WASHINGTON -(Dow Jones)- A BP PLC (BP, BP.LN) vice president in charge of drilling operations in the Gulf of Mexico resigned over safety concerns just months before the Deepwater Horizon disaster, according to a lawsuit filed Monday in U.S. District Court.
The suit said Kevin Lacy, a former Chevron official BP hired in 2007 to ” improve and standardize its drilling policies and protocols,” agreed to resign in December 2009 because he felt BP “was not adequately committed to improving its safety protocols in offshore drilling to the level of its industry peers.”
An explosion occurred on the Deepwater Horizon rig on April 20, 2010, killing 11 workers and causing the worst offshore oil spill in U.S. history.
Pension funds in Ohio and New York are the lead plaintiffs in the class-action suit filed on behalf of investors in BP. They claim the company, which had a record of other safety mishaps before the spill, misled investors when it said it had adequate safety plans in place as a result of previous safety issues.
A BP spokesman declined to comment. The company is facing a host of other lawsuits and an ongoing criminal investigation by the Justice Department. It has set aside $20 billion to pay liability claims.
The 182-page suit offers evidence that the Ohio attorney general’s office said shows BP executives made “misstatements” about safety precautions that “lowered the company’s risk profile and inflated its stock.”
After the rig sunk, BP’s stock price dropped precipitously.
Lacy was not the only official to leave BP’s Gulf of Mexico operations in late 2009, according to the lawsuit.
Citing a confidential witness, the suit says an internal reorganization before the spill led to cutbacks and layoffs that “hit their height” in 2009.

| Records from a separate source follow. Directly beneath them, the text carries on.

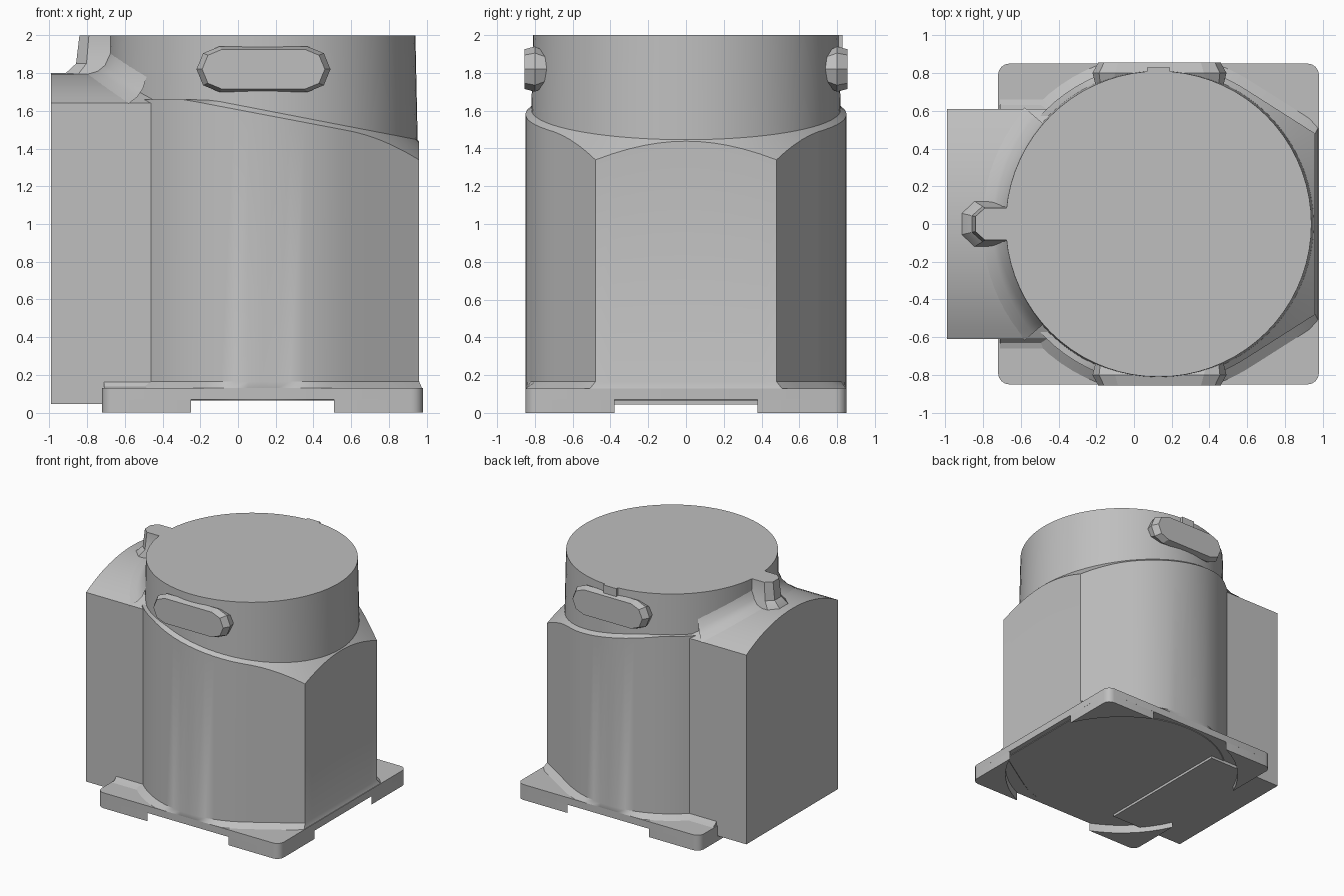
import bpy, bmesh
from math import sin, cos, radians, sqrt, pi

if "Cube" in bpy.data.objects:
    bpy.data.objects.remove(bpy.data.objects["Cube"], do_unlink=True)

grey = bpy.data.materials.new("cast_grey")
grey.use_nodes = True
grey.diffuse_color = (0.52, 0.52, 0.52, 1)
grey.node_tree.nodes["Principled BSDF"].inputs["Base Color"].default_value = (0.52, 0.52, 0.52, 1)

CX = 0.13          # axis of the round housing
R_BODY = 0.85
R_NECK = 0.81


def loft(name, rings, closed=True, angle=30):
    """Skin matching rings of points; closed lofts get end caps."""
    bm = bmesh.new()
    rows = [[bm.verts.new(p) for p in ring] for ring in rings]
    n = len(rows[0])
    for a, b in zip(rows, rows[1:]):
        for i in range(n if closed else n - 1):
            j = (i + 1) % n
            bm.faces.new((a[i], a[j], b[j], b[i]))
    if closed:
        bm.faces.new(rows[0][::-1])
        bm.faces.new(rows[-1])
        bmesh.ops.recalc_face_normals(bm, faces=bm.faces)
    mesh = bpy.data.meshes.new(name)
    bm.to_mesh(mesh)
    bm.free()
    mesh.materials.append(grey)
    ob = bpy.data.objects.new(name, mesh)
    bpy.context.collection.objects.link(ob)
    bpy.ops.object.select_all(action='DESELECT')
    ob.select_set(True)
    bpy.context.view_layer.objects.active = ob
    bpy.ops.object.shade_smooth_by_angle(angle=radians(angle))
    return ob


def prism(name, outline, z0, z1):
    return loft(name, [[(x, y, z) for x, y in outline] for z in (z0, z1)])


def circle(r, z, n=72):
    return [(CX + r * cos(2 * pi * i / n), r * sin(2 * pi * i / n), z) for i in range(n)]


def corner(sx, sy, r=0.06, steps=4):
    """Rounded plate corner, running from the x side to the y side."""
    pts = []
    for i in range(steps + 1):
        a = i * pi / 2 / steps
        pts.append((CX + sx * (R_BODY - r + r * cos(a)), sy * (R_BODY - r + r * sin(a))))
    return pts


# Base plate with rounded corners
plate = corner(1, 1) + corner(-1, 1)[::-1] + corner(-1, -1) + corner(1, -1)[::-1]
prism("base_plate", plate, 0.07, 0.13)

# Four corner feet, hollowed by a round recess
for sx, side in ((1, "left"), (-1, "right")):
    for sy, end in ((1, "back"), (-1, "front")):
        arc = [(CX + sx * 0.93 * cos(radians(a)), sy * 0.93 * sin(radians(a)))
               for a in range(66, 23, -6)]
        prism(f"foot_{end}_{side}", corner(sx, sy) + arc, 0, 0.075)


# Main housing: round, with tangent walls meeting a flat side
def housing_radius(a):
    a = min(a, 360 - a)
    if a <= 30:
        return 0.83 / cos(radians(a))
    if a < 57.5:
        return R_BODY / cos(radians(a - 57.5))
    return R_BODY


def housing_ring(height, grow=1.0, fixed=None):
    ring = []
    for a in range(0, 360, 5):
        r = fixed or housing_radius(a) * grow
        x, y = CX + r * cos(radians(a)), r * sin(radians(a))
        x, y = min(x, 0.975), max(-R_BODY, min(R_BODY, y))
        ring.append((x, y, height(x, r)))
    return ring


def shoulder(x, r):
    return min(1.66, 1.45 - 0.19 * (x - 0.94) - 0.77 * (r - 0.82))


loft("housing", [housing_ring(lambda x, r: 0.066, 0.97),
                 housing_ring(lambda x, r: 0.13, 1.06),
                 housing_ring(lambda x, r: 0.165),
                 housing_ring(shoulder),
                 housing_ring(shoulder, fixed=R_NECK)])

# Slightly tapered neck with a flat lid
loft("neck", [circle(0.825, 1.3), circle(R_NECK, 2.0)])


# Side box with an arched top
def arch(y):
    radius = 1.243
    return 1.80 - radius + sqrt(radius ** 2 - y * y)


HALF = 0.61
section = [(-HALF, 0.045)] + [(y, arch(y)) for y in (HALF * i / 10 for i in range(-10, 11))]
section.append((HALF, 0.045))
loft("side_box", [[(x, y, z) for y, z in section] for x in (-0.99, -0.3)])

# Fillet between the neck and the arched top
fillet = []
for r, lift in ((0.94, -0.002), (0.88, 0.015), (0.84, 0.045), (0.81, 0.11)):
    ring = []
    for a in range(139, 222, 2):
        x, y = CX + r * cos(radians(a)), r * sin(radians(a))
        ring.append((x, y, arch(min(abs(y), HALF)) + lift))
    fillet.append(ring)
loft("neck_fillet", fillet, closed=False, angle=60)

# Fillet at the foot of the side box
for s, end in ((1, "back"), (-1, "front")):
    loft(f"box_foot_fillet_{end}",
         [[(x, s * 0.6, 0.12), (x, s * 0.66, 0.13), (x, s * 0.63, 0.14), (x, s * 0.605, 0.17)]
          for x in (-0.71, -0.4)])

# Flared spout beside the lid
half = [(-0.6, 0.085), (-0.79, 0.085), (-0.84, 0.04)]
spout = half + [(x, -y) for x, y in half[::-1]]
loft("spout", [[(-0.66 + (x + 0.66) * k, y * k, z) for x, y in spout]
               for z, k in ((1.72, 1.6), (1.80, 1.4), (1.85, 1.1), (2.0, 1.0))])


# Long grip lugs, front and back
def stadium(y, half_x, half_z):
    ring = []
    for mid, start in ((half_x - half_z, -90), (half_z - half_x, 90)):
        for i in range(5):
            a = radians(start + 45 * i)
            ring.append((0.135 + mid + half_z * cos(a), y, 1.82 + half_z * sin(a)))
    return ring


for s, end in ((-1, "front"), (1, "back")):
    loft(f"grip_lug_{end}", [stadium(s * 0.70, 0.33, 0.07),
                             stadium(s * 0.80, 0.355, 0.12),
                             stadium(s * 0.855, 0.325, 0.105)], angle=20)

# Small tab at the back of the lid
prism("lid_tab", [(0.07, 0.78), (0.19, 0.78), (0.19, 0.828), (0.07, 0.828)], 1.88, 2.0)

Other senior engineers in the Gulf were transferred around late 2009, meaning that when the Deepwater Horizon incident occurred, four out of five BP senior drilling officials in the region “had only been in their posts for a few months” the suit said.
In Washington, the legal filing prompted Sen. Robert Menendez (D., N.J.) to renew his call for legislation that would remove a $75 million cap on liability for oil companies following a spill. Menendez said he was optimistic that he could reach a compromise with other lawmakers on the issue.
-By Ryan Tracy, Dow Jones Newswires